EXERCISE:
Return every line below in which "data" appears.
[[ EXTRACTED ENTRIES open ]]
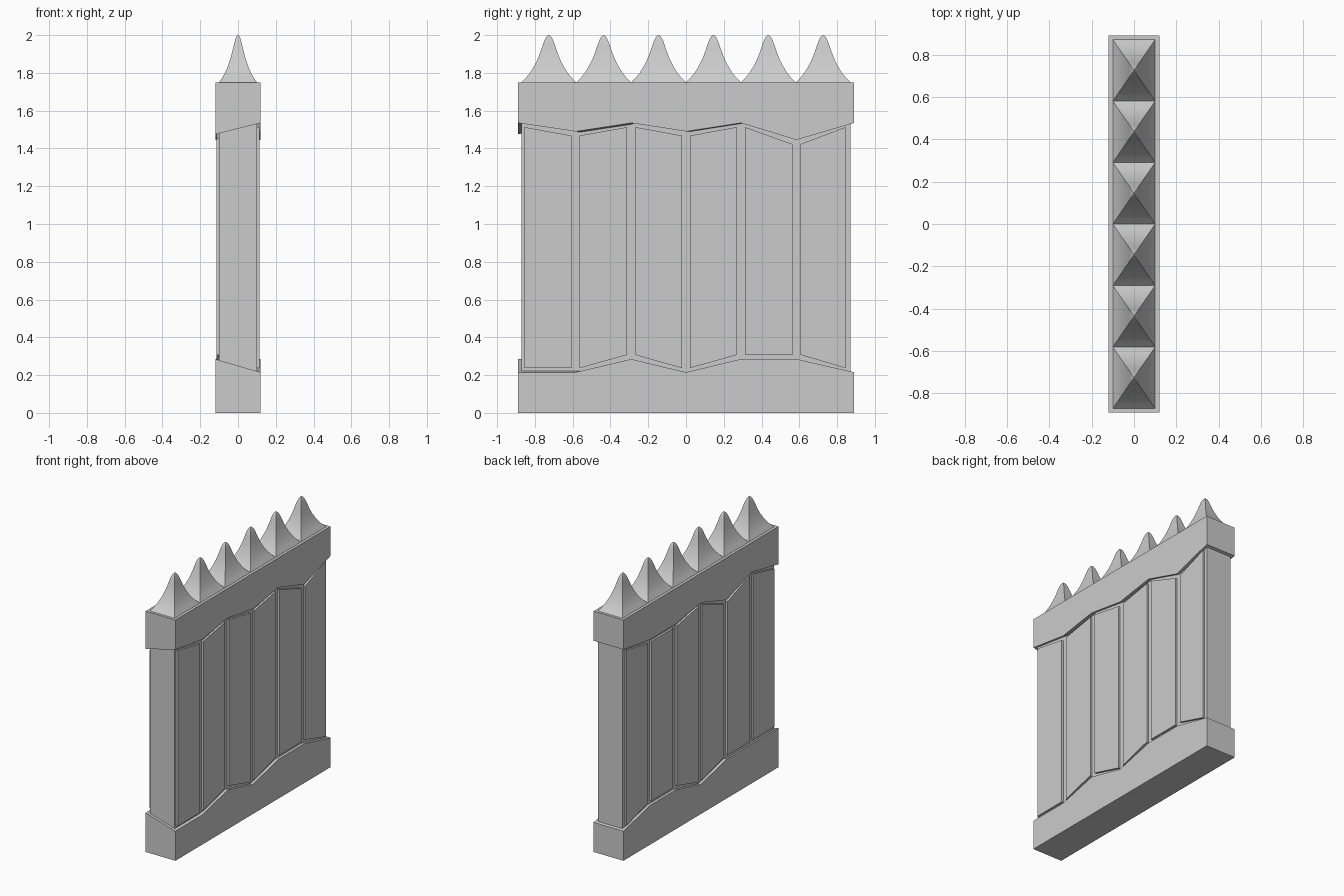
import bpy, bmesh

if "Cube" in bpy.data.objects:
    bpy.data.objects.remove(bpy.data.objects["Cube"])

YS = [-0.89, -0.585, -0.29, 0.0, 0.29, 0.585, 0.89]
# Uneven rail edges, listed along y for the right (+1) and left (-1) faces
LOW = {1: [.215, .215, .285, .215, .285, .285, .215],
       -1: [.285, .285, .285, .215, .285, .285, .215]}
HIGH = {1: [1.535, 1.49, 1.535, 1.49, 1.535, 1.445, 1.535],
        -1: [1.475, 1.535, 1.445, 1.535, 1.49, 1.49, 1.535]}


def finish(name, bm):
    bmesh.ops.recalc_face_normals(bm, faces=bm.faces)
    me = bpy.data.meshes.new(name)
    bm.to_mesh(me)
    bm.free()
    ob = bpy.data.objects.new(name, me)
    bpy.context.collection.objects.link(ob)
    return ob


def loft(bm, rings):
    """Skin equal-length closed rings and cap both ends."""
    rows = [[bm.verts.new(p) for p in ring] for ring in rings]
    n = len(rows[0])
    for a, b in zip(rows, rows[1:]):
        for i in range(n):
            j = (i + 1) % n
            bm.faces.new((a[i], a[j], b[j], b[i]))
    bm.faces.new(rows[0][::-1])
    bm.faces.new(rows[-1])


def rail(name, flat_z, edge):
    bm = bmesh.new()
    loft(bm, [[(-.12, y, flat_z), (.12, y, flat_z),
               (.12, y, edge[1][i]), (-.12, y, edge[-1][i])]
              for i, y in enumerate(YS)])
    return finish(name, bm)


# Base and top rails
rail("base_rail", 0.0, LOW)
rail("top_rail", 1.75, HIGH)

# Wall core between the rails
bm = bmesh.new()
loft(bm, [[(x, y, z) for x, y in ((-.1, -.87), (.1, -.87), (.1, .87), (-.1, .87))]
          for z in (0.1, 1.65)])
finish("wall_core", bm)

# Raised planks on both faces, following the slanted rail edges
for side, label in ((1, "right"), (-1, "left")):
    bm = bmesh.new()
    for i in range(6):
        y0 = YS[i] + (.035 if i == 0 else .022)
        y1 = YS[i + 1] - (.045 if i == 5 else .022)
        lo, hi = LOW[side], HIGH[side]
        quad = [(y0, lo[i] + .022), (y1, lo[i + 1] + .022),
                (y1, hi[i + 1] - .022), (y0, hi[i] - .022)]
        loft(bm, [[(side * x, y, z) for y, z in quad] for x in (.095, .115)])
    finish(label + "_planks", bm)

# Row of flared four-sided spikes
PROFILE = [(1.75, 1), (1.775, .83), (1.80, .69), (1.83, .56), (1.86, .45), (1.89, .36),
           (1.92, .285), (1.95, .215), (1.97, .165), (1.985, .115), (1.995, .065), (2.0, .02)]
for k in range(6):
    c = (k - 2.5) * 0.2905
    bm = bmesh.new()
    loft(bm, [[(sx * .1 * w, c + sy * .145 * w, z)
               for sx, sy in ((-1, -1), (1, -1), (1, 1), (-1, 1))]
              for z, w in PROFILE])
    ob = finish(f"spike_{k + 1}", bm)
    bpy.ops.object.select_all(action='DESELECT')
    ob.select_set(True)
    bpy.context.view_layer.objects.active = ob
    bpy.ops.object.shade_smooth_by_angle(angle=0.6)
[[ EXTRACTED ENTRIES closed ]]
SOLUTION FOR THIS EXERCISE:
if "Cube" in bpy.data.objects:
    bpy.data.objects.remove(bpy.data.objects["Cube"])
    me = bpy.data.meshes.new(name)
    ob = bpy.data.objects.new(name, me)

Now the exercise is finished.